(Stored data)
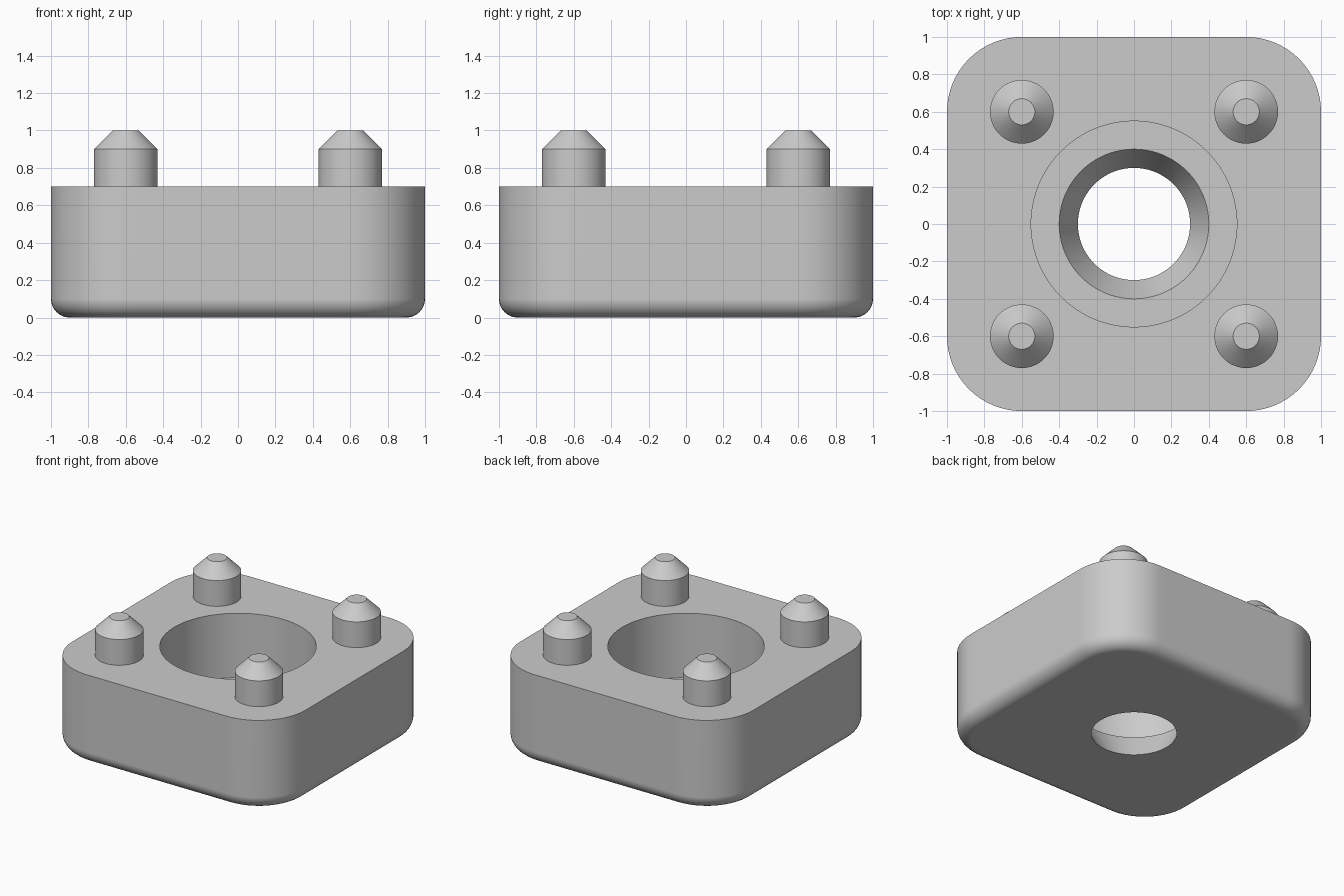
import bpy, bmesh
from math import sin, cos, pi, radians

cube = bpy.data.objects.get("Cube")
if cube:
    bpy.data.objects.remove(cube, do_unlink=True)

grey = bpy.data.materials.new("light grey")
grey.use_nodes = True
colour = (0.6, 0.6, 0.6, 1)
grey.diffuse_color = colour
grey.node_tree.nodes["Principled BSDF"].inputs["Base Color"].default_value = colour

ARC = 16            # segments per corner and per straight edge
COUNT = 8 * ARC     # points in every ring


def circle(radius, z):
    """Ring of points that starts on the diagonal of the -y, +x corner."""
    steps = [2 * pi * (i / COUNT) - pi / 4 - pi / 16 * 2 for i in range(COUNT)]
    return [(radius * cos(a), radius * sin(a), z) for a in steps]


def rounded_square(inset, z):
    """Ring with round corners of radius 0.4, moved inward by inset."""
    radius = 0.4 - inset
    points = []
    for k in range(4):
        start = k * pi / 2 - pi / 2
        turn = lambda x, y: (x * cos(start) - y * sin(start),
                             x * sin(start) + y * cos(start), z)
        # In the turned frame the corner centre sits at (0.6, 0.6)
        for i in range(ARC):
            a = pi / 2 * i / ARC
            points.append(turn(0.6 + radius * cos(a), 0.6 + radius * sin(a)))
        for i in range(ARC):
            points.append(turn(0.6 - 1.2 * i / ARC, 0.6 + radius))
    return points


def loft(name, rings, closed=False):
    """Skin a list of rings, either capped or joined end to start."""
    bm = bmesh.new()
    loops = [[bm.verts.new(p) for p in ring] for ring in rings]
    n = len(loops[0])
    pairs = list(zip(loops, loops[1:]))
    if closed:
        pairs.append((loops[-1], loops[0]))
    else:
        bm.faces.new(loops[0])
        bm.faces.new(loops[-1])
    for low, high in pairs:
        for i in range(n):
            j = (i + 1) % n
            bm.faces.new((low[i], low[j], high[j], high[i]))
    bmesh.ops.recalc_face_normals(bm, faces=bm.faces)
    mesh = bpy.data.meshes.new(name)
    bm.to_mesh(mesh)
    bm.free()
    mesh.materials.append(grey)
    obj = bpy.data.objects.new(name, mesh)
    bpy.context.collection.objects.link(obj)
    bpy.ops.object.select_all(action='DESELECT')
    obj.select_set(True)
    bpy.context.view_layer.objects.active = obj
    bpy.ops.object.shade_smooth_by_angle(angle=radians(25))
    weighted = obj.modifiers.new("Weighted Normal", 'WEIGHTED_NORMAL')
    weighted.keep_sharp = True
    return obj


# Block: outer wall, rounded lower edge, tapered through hole, stepped bore
FILLET = 8
angles = [pi / 2 * i / FILLET for i in range(FILLET + 1)]
rings = [rounded_square(0, 0.7)]
rings += [rounded_square(0.1 - 0.1 * cos(a), 0.1 - 0.1 * sin(a)) for a in angles]
rings += [circle(0.3, 0), circle(0.4, 0.2), circle(0.55, 0.2), circle(0.55, 0.7)]
loft("block", rings, closed=True)

# Four pegs with chamfered tips, rooted just inside the block
PEG = [(0.17, 0.68), (0.17, 0.9), (0.07, 1.0)]
for y, depth in ((-0.6, "front"), (0.6, "back")):
    for x, side in ((-0.6, "right"), (0.6, "left")):
        peg = loft(f"{depth}_{side}_peg", [circle(r, z) for r, z in PEG])
        peg.location = (x, y, 0)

== TASK TO COMPLETE ==
Copy all of the data word for word, and keep the pictures out of it.

== WORKED SOLUTION ==
import bpy, bmesh
from math import sin, cos, pi, radians

cube = bpy.data.objects.get("Cube")
if cube:
    bpy.data.objects.remove(cube, do_unlink=True)

grey = bpy.data.materials.new("light grey")
grey.use_nodes = True
colour = (0.6, 0.6, 0.6, 1)
grey.diffuse_color = colour
grey.node_tree.nodes["Principled BSDF"].inputs["Base Color"].default_value = colour

ARC = 16            # segments per corner and per straight edge
COUNT = 8 * ARC     # points in every ring


def circle(radius, z):
    """Ring of points that starts on the diagonal of the -y, +x corner."""
    steps = [2 * pi * (i / COUNT) - pi / 4 - pi / 16 * 2 for i in range(COUNT)]
    return [(radius * cos(a), radius * sin(a), z) for a in steps]


def rounded_square(inset, z):
    """Ring with round corners of radius 0.4, moved inward by inset."""
    radius = 0.4 - inset
    points = []
    for k in range(4):
        start = k * pi / 2 - pi / 2
        turn = lambda x, y: (x * cos(start) - y * sin(start),
                             x * sin(start) + y * cos(start), z)
        # In the turned frame the corner centre sits at (0.6, 0.6)
        for i in range(ARC):
            a = pi / 2 * i / ARC
            points.append(turn(0.6 + radius * cos(a), 0.6 + radius * sin(a)))
        for i in range(ARC):
            points.append(turn(0.6 - 1.2 * i / ARC, 0.6 + radius))
    return points


def loft(name, rings, closed=False):
    """Skin a list of rings, either capped or joined end to start."""
    bm = bmesh.new()
    loops = [[bm.verts.new(p) for p in ring] for ring in rings]
    n = len(loops[0])
    pairs = list(zip(loops, loops[1:]))
    if closed:
        pairs.append((loops[-1], loops[0]))
    else:
        bm.faces.new(loops[0])
        bm.faces.new(loops[-1])
    for low, high in pairs:
        for i in range(n):
            j = (i + 1) % n
            bm.faces.new((low[i], low[j], high[j], high[i]))
    bmesh.ops.recalc_face_normals(bm, faces=bm.faces)
    mesh = bpy.data.meshes.new(name)
    bm.to_mesh(mesh)
    bm.free()
    mesh.materials.append(grey)
    obj = bpy.data.objects.new(name, mesh)
    bpy.context.collection.objects.link(obj)
    bpy.ops.object.select_all(action='DESELECT')
    obj.select_set(True)
    bpy.context.view_layer.objects.active = obj
    bpy.ops.object.shade_smooth_by_angle(angle=radians(25))
    weighted = obj.modifiers.new("Weighted Normal", 'WEIGHTED_NORMAL')
    weighted.keep_sharp = True
    return obj


# Block: outer wall, rounded lower edge, tapered through hole, stepped bore
FILLET = 8
angles = [pi / 2 * i / FILLET for i in range(FILLET + 1)]
rings = [rounded_square(0, 0.7)]
rings += [rounded_square(0.1 - 0.1 * cos(a), 0.1 - 0.1 * sin(a)) for a in angles]
rings += [circle(0.3, 0), circle(0.4, 0.2), circle(0.55, 0.2), circle(0.55, 0.7)]
loft("block", rings, closed=True)

# Four pegs with chamfered tips, rooted just inside the block
PEG = [(0.17, 0.68), (0.17, 0.9), (0.07, 1.0)]
for y, depth in ((-0.6, "front"), (0.6, "back")):
    for x, side in ((-0.6, "right"), (0.6, "left")):
        peg = loft(f"{depth}_{side}_peg", [circle(r, z) for r, z in PEG])
        peg.location = (x, y, 0)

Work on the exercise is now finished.